- Problem
Every record that follows is to be copied exactly, with the pictures omitted.

- Records supplied

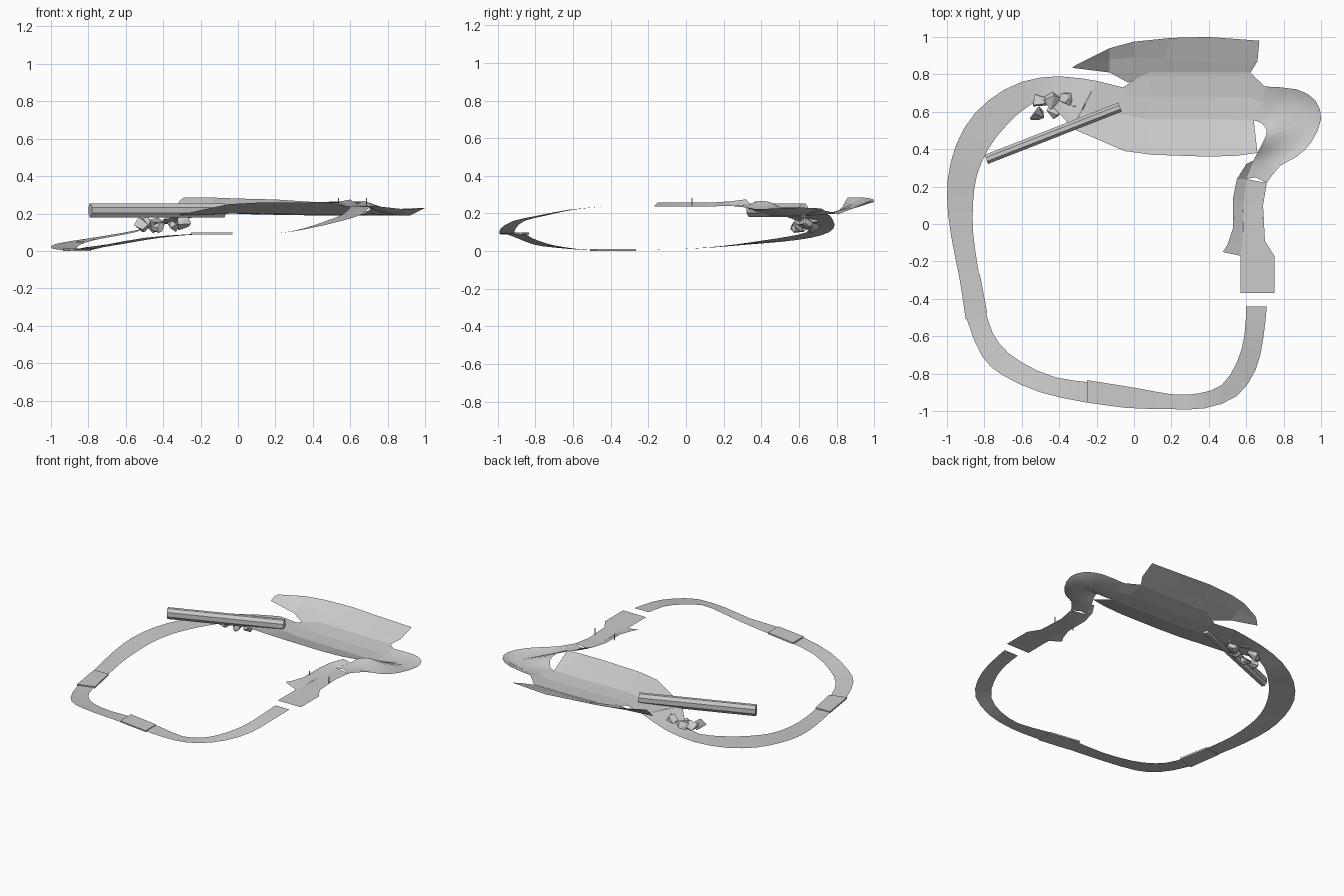
import bpy, bmesh, math, random
from mathutils import Vector

random.seed(4)
grey = bpy.data.materials.new("light grey")
grey.diffuse_color = (0.6, 0.6, 0.6, 1)


def finish(name, bm, smooth=False):
    me = bpy.data.meshes.new(name)
    bm.to_mesh(me)
    bm.free()
    me.materials.append(grey)
    for p in me.polygons:
        p.use_smooth = smooth
    ob = bpy.data.objects.new(name, me)
    bpy.context.collection.objects.link(ob)
    return ob


def catmull(a, b, c, d, t):
    return 0.5 * (2 * b + (c - a) * t + (2 * a - 5 * b + 4 * c - d) * t * t
                  + (3 * b - a - 3 * c + d) * t ** 3)


def loft(name, stations, steps=1, smooth=False):
    """Open sheet; each station is a flat row of x, y, z points across it."""
    rows, n = [], len(stations)
    for i in range(n - 1):
        q = [stations[max(0, min(n - 1, i + k))] for k in (-1, 0, 1, 2)]
        for s in range(steps):
            rows.append([catmull(*v, s / steps) for v in zip(*q)])
    rows.append(stations[-1])
    bm = bmesh.new()
    grid = [[bm.verts.new(r[k:k + 3]) for k in range(0, len(r), 3)] for r in rows]
    for a, b in zip(grid, grid[1:]):
        for k in range(len(a) - 1):
            f = bm.faces.new((a[k], a[k + 1], b[k + 1], b[k]))
            f.normal_update()
            if f.normal.z < 0:
                f.normal_flip()
    return finish(name, bm, smooth)


# Long road ribbon: outer edge then inner edge, from the stand round to the jump
loft("road_ribbon", [
    (-.2, .765, .19, -.33, .51, .19),
    (-.4, .79, .14, -.45, .64, .14),
    (-.6, .76, .10, -.55, .64, .10),
    (-.78, .66, .07, -.68, .53, .075),
    (-.91, .51, .05, -.78, .40, .055),
    (-.98, .33, .035, -.84, .26, .035),
    (-1, .15, .02, -.86, .12, .02),
    (-.98, -.05, .01, -.86, -.05, .01),
    (-.935, -.28, .005, -.83, -.26, .005),
    (-.89, -.52, .005, -.785, -.50, .005),
    (-.81, -.71, .02, -.72, -.64, .02),
    (-.70, -.81, .035, -.60, -.74, .04),
    (-.50, -.90, .07, -.42, -.82, .07),
    (-.25, -.955, .09, -.2, -.85, .09),
    (0, -.985, .093, 0, -.875, .093),
    (.2, -.99, .093, .2, -.91, .093),
    (.38, -.985, .12, .35, -.905, .12),
    (.55, -.92, .16, .47, -.86, .16),
    (.65, -.78, .19, .55, -.74, .19),
    (.69, -.62, .22, .59, -.60, .22),
    (.71, -.44, .237, .60, -.44, .237)], 2, True)

# Landing strip after the jump
loft("landing_road", [
    (.75, -.37, .237, .57, -.37, .237),
    (.75, -.17, .237, .57, -.17, .237),
    (.70, -.09, .237, .58, -.10, .237),
    (.69, .10, .237, .585, .10, .237),
    (.71, .22, .24, .60, .24, .24)])

# Sloping bank beside the landing strip
loft("landing_bank", [
    (.475, -.15, .258, .57, -.17, .237),
    (.50, -.11, .258, .58, -.10, .237),
    (.53, -.02, .258, .58, -.02, .237),
    (.53, .14, .258, .585, .10, .237),
    (.55, .24, .265, .60, .24, .24),
    (.60, .32, .275, .64, .34, .25)])

# Banked hairpin: outer rim, floor line, inner hub
loft("hairpin_bowl", [
    (.71, .22, .24, .65, .25, .24, .60, .24, .24),
    (.78, .31, .235, .70, .33, .23, .64, .34, .25),
    (.87, .36, .225, .79, .39, .20, .66, .38, .265),
    (.95, .44, .225, .87, .45, .19, .68, .42, .265),
    (1, .56, .23, .92, .54, .19, .70, .46, .255),
    (.97, .66, .23, .90, .62, .19, .71, .50, .23),
    (.87, .72, .225, .80, .64, .19, .68, .54, .20),
    (.70, .735, .215, .69, .65, .19, .64, .555, .195)], 2, True)

# Wide main straight: back edge, floor, front slope
loft("main_straight", [
    (.70, .735, .215, .69, .65, .19, .64, .555, .195, .66, .38, .265),
    (.62, .81, .20, .60, .68, .19, .62, .555, .195, .55, .365, .262),
    (.40, .81, .20, .40, .68, .19, .40, .56, .195, .40, .36, .26),
    (.07, .81, .205, .10, .68, .195, .06, .56, .20, .10, .37, .258),
    (-.06, .73, .20, -.04, .68, .20, -.02, .58, .20, -.05, .39, .25),
    (-.20, .765, .19, -.2355, .693, .19, -.28, .60, .19, -.33, .51, .19)])

# Raised stand behind the straight
loft("back_stand", [
    (-.33, .835, .24, -.31, .85, .27, -.29, .86, .285),
    (-.13, .81, .215, -.13, .88, .25, -.13, .94, .285),
    (-.03, .755, .20, 0, .89, .24, 0, .975, .28),
    (.09, .805, .20, .15, .88, .23, .20, .995, .275),
    (.40, .805, .195, .40, .87, .22, .40, 1, .262),
    (.62, .805, .195, .66, .87, .22, .67, .98, .265)])


def prism(name, outline, z, h):
    bm = bmesh.new()
    lo = [bm.verts.new((x, y, z)) for x, y in outline]
    hi = [bm.verts.new((x, y, z + h)) for x, y in outline]
    bm.faces.new(lo[::-1])
    bm.faces.new(hi)
    for i in range(len(lo)):
        j = (i + 1) % len(lo)
        bm.faces.new((lo[i], lo[j], hi[j], hi[i]))
    bmesh.ops.recalc_face_normals(bm, faces=bm.faces)
    return finish(name, bm)


# Road plates and small posts
prism("left_road_plate", [(-.935, -.27), (-.90, -.51), (-.785, -.475), (-.825, -.265)], 0, .012)
prism("front_road_plate", [(-.25, -.955), (-.03, -.985), (-.03, -.87), (-.25, -.835)], .088, .01)
for i, x in enumerate((.535, .685)):
    prism("post_%d" % i, [(x, .03), (x + .004, .03), (x + .004, .034), (x, .034)], .237, .045)

# Covered tunnel: long eight-sided oval tube
a, b = Vector((-.79, .345, .217)), Vector((-.075, .625, .217))
side = Vector((-(b - a).y, (b - a).x, 0)).normalized()
bm = bmesh.new()
ends = []
for c in (a, b):
    ends.append([])
    for k in range(8):
        t = math.radians(22.5 + 45 * k)
        p = c + side * (.028 * math.cos(t)) + Vector((0, 0, .040 * math.sin(t)))
        ends[-1].append(bm.verts.new(p))
for k in range(8):
    j = (k + 1) % 8
    bm.faces.new((ends[0][k], ends[0][j], ends[1][j], ends[1][k]))
bm.faces.new(ends[0])
bm.faces.new(ends[1])
bmesh.ops.recalc_face_normals(bm, faces=bm.faces)
finish("tunnel", bm)

# Rock cluster
for i, (x, y, z, r) in enumerate([(-.52, .59, .14, .045), (-.505, .66, .15, .045),
                                  (-.44, .66, .14, .05), (-.36, .665, .15, .045),
                                  (-.295, .63, .148, .045), (-.43, .60, .125, .04),
                                  (-.35, .61, .13, .035)]):
    bm = bmesh.new()
    for k in range(11):
        v = Vector([random.gauss(0, 1) for _ in range(3)]).normalized() * r
        bm.verts.new((x + v.x, y + v.y, z + v.z * .95))
    res = bmesh.ops.convex_hull(bm, input=bm.verts)
    bmesh.ops.recalc_face_normals(bm, faces=bm.faces)
    finish("rock_%d" % i, bm)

- Answer area
import bpy, bmesh, math, random
from mathutils import Vector

random.seed(4)
grey = bpy.data.materials.new("light grey")
grey.diffuse_color = (0.6, 0.6, 0.6, 1)


def finish(name, bm, smooth=False):
    me = bpy.data.meshes.new(name)
    bm.to_mesh(me)
    bm.free()
    me.materials.append(grey)
    for p in me.polygons:
        p.use_smooth = smooth
    ob = bpy.data.objects.new(name, me)
    bpy.context.collection.objects.link(ob)
    return ob


def catmull(a, b, c, d, t):
    return 0.5 * (2 * b + (c - a) * t + (2 * a - 5 * b + 4 * c - d) * t * t
                  + (3 * b - a - 3 * c + d) * t ** 3)


def loft(name, stations, steps=1, smooth=False):
    """Open sheet; each station is a flat row of x, y, z points across it."""
    rows, n = [], len(stations)
    for i in range(n - 1):
        q = [stations[max(0, min(n - 1, i + k))] for k in (-1, 0, 1, 2)]
        for s in range(steps):
            rows.append([catmull(*v, s / steps) for v in zip(*q)])
    rows.append(stations[-1])
    bm = bmesh.new()
    grid = [[bm.verts.new(r[k:k + 3]) for k in range(0, len(r), 3)] for r in rows]
    for a, b in zip(grid, grid[1:]):
        for k in range(len(a) - 1):
            f = bm.faces.new((a[k], a[k + 1], b[k + 1], b[k]))
            f.normal_update()
            if f.normal.z < 0:
                f.normal_flip()
    return finish(name, bm, smooth)


# Long road ribbon: outer edge then inner edge, from the stand round to the jump
loft("road_ribbon", [
    (-.2, .765, .19, -.33, .51, .19),
    (-.4, .79, .14, -.45, .64, .14),
    (-.6, .76, .10, -.55, .64, .10),
    (-.78, .66, .07, -.68, .53, .075),
    (-.91, .51, .05, -.78, .40, .055),
    (-.98, .33, .035, -.84, .26, .035),
    (-1, .15, .02, -.86, .12, .02),
    (-.98, -.05, .01, -.86, -.05, .01),
    (-.935, -.28, .005, -.83, -.26, .005),
    (-.89, -.52, .005, -.785, -.50, .005),
    (-.81, -.71, .02, -.72, -.64, .02),
    (-.70, -.81, .035, -.60, -.74, .04),
    (-.50, -.90, .07, -.42, -.82, .07),
    (-.25, -.955, .09, -.2, -.85, .09),
    (0, -.985, .093, 0, -.875, .093),
    (.2, -.99, .093, .2, -.91, .093),
    (.38, -.985, .12, .35, -.905, .12),
    (.55, -.92, .16, .47, -.86, .16),
    (.65, -.78, .19, .55, -.74, .19),
    (.69, -.62, .22, .59, -.60, .22),
    (.71, -.44, .237, .60, -.44, .237)], 2, True)

# Landing strip after the jump
loft("landing_road", [
    (.75, -.37, .237, .57, -.37, .237),
    (.75, -.17, .237, .57, -.17, .237),
    (.70, -.09, .237, .58, -.10, .237),
    (.69, .10, .237, .585, .10, .237),
    (.71, .22, .24, .60, .24, .24)])

# Sloping bank beside the landing strip
loft("landing_bank", [
    (.475, -.15, .258, .57, -.17, .237),
    (.50, -.11, .258, .58, -.10, .237),
    (.53, -.02, .258, .58, -.02, .237),
    (.53, .14, .258, .585, .10, .237),
    (.55, .24, .265, .60, .24, .24),
    (.60, .32, .275, .64, .34, .25)])

# Banked hairpin: outer rim, floor line, inner hub
loft("hairpin_bowl", [
    (.71, .22, .24, .65, .25, .24, .60, .24, .24),
    (.78, .31, .235, .70, .33, .23, .64, .34, .25),
    (.87, .36, .225, .79, .39, .20, .66, .38, .265),
    (.95, .44, .225, .87, .45, .19, .68, .42, .265),
    (1, .56, .23, .92, .54, .19, .70, .46, .255),
    (.97, .66, .23, .90, .62, .19, .71, .50, .23),
    (.87, .72, .225, .80, .64, .19, .68, .54, .20),
    (.70, .735, .215, .69, .65, .19, .64, .555, .195)], 2, True)

# Wide main straight: back edge, floor, front slope
loft("main_straight", [
    (.70, .735, .215, .69, .65, .19, .64, .555, .195, .66, .38, .265),
    (.62, .81, .20, .60, .68, .19, .62, .555, .195, .55, .365, .262),
    (.40, .81, .20, .40, .68, .19, .40, .56, .195, .40, .36, .26),
    (.07, .81, .205, .10, .68, .195, .06, .56, .20, .10, .37, .258),
    (-.06, .73, .20, -.04, .68, .20, -.02, .58, .20, -.05, .39, .25),
    (-.20, .765, .19, -.2355, .693, .19, -.28, .60, .19, -.33, .51, .19)])

# Raised stand behind the straight
loft("back_stand", [
    (-.33, .835, .24, -.31, .85, .27, -.29, .86, .285),
    (-.13, .81, .215, -.13, .88, .25, -.13, .94, .285),
    (-.03, .755, .20, 0, .89, .24, 0, .975, .28),
    (.09, .805, .20, .15, .88, .23, .20, .995, .275),
    (.40, .805, .195, .40, .87, .22, .40, 1, .262),
    (.62, .805, .195, .66, .87, .22, .67, .98, .265)])


def prism(name, outline, z, h):
    bm = bmesh.new()
    lo = [bm.verts.new((x, y, z)) for x, y in outline]
    hi = [bm.verts.new((x, y, z + h)) for x, y in outline]
    bm.faces.new(lo[::-1])
    bm.faces.new(hi)
    for i in range(len(lo)):
        j = (i + 1) % len(lo)
        bm.faces.new((lo[i], lo[j], hi[j], hi[i]))
    bmesh.ops.recalc_face_normals(bm, faces=bm.faces)
    return finish(name, bm)


# Road plates and small posts
prism("left_road_plate", [(-.935, -.27), (-.90, -.51), (-.785, -.475), (-.825, -.265)], 0, .012)
prism("front_road_plate", [(-.25, -.955), (-.03, -.985), (-.03, -.87), (-.25, -.835)], .088, .01)
for i, x in enumerate((.535, .685)):
    prism("post_%d" % i, [(x, .03), (x + .004, .03), (x + .004, .034), (x, .034)], .237, .045)

# Covered tunnel: long eight-sided oval tube
a, b = Vector((-.79, .345, .217)), Vector((-.075, .625, .217))
side = Vector((-(b - a).y, (b - a).x, 0)).normalized()
bm = bmesh.new()
ends = []
for c in (a, b):
    ends.append([])
    for k in range(8):
        t = math.radians(22.5 + 45 * k)
        p = c + side * (.028 * math.cos(t)) + Vector((0, 0, .040 * math.sin(t)))
        ends[-1].append(bm.verts.new(p))
for k in range(8):
    j = (k + 1) % 8
    bm.faces.new((ends[0][k], ends[0][j], ends[1][j], ends[1][k]))
bm.faces.new(ends[0])
bm.faces.new(ends[1])
bmesh.ops.recalc_face_normals(bm, faces=bm.faces)
finish("tunnel", bm)

# Rock cluster
for i, (x, y, z, r) in enumerate([(-.52, .59, .14, .045), (-.505, .66, .15, .045),
                                  (-.44, .66, .14, .05), (-.36, .665, .15, .045),
                                  (-.295, .63, .148, .045), (-.43, .60, .125, .04),
                                  (-.35, .61, .13, .035)]):
    bm = bmesh.new()
    for k in range(11):
        v = Vector([random.gauss(0, 1) for _ in range(3)]).normalized() * r
        bm.verts.new((x + v.x, y + v.y, z + v.z * .95))
    res = bmesh.ops.convex_hull(bm, input=bm.verts)
    bmesh.ops.recalc_face_normals(bm, faces=bm.faces)
    finish("rock_%d" % i, bm)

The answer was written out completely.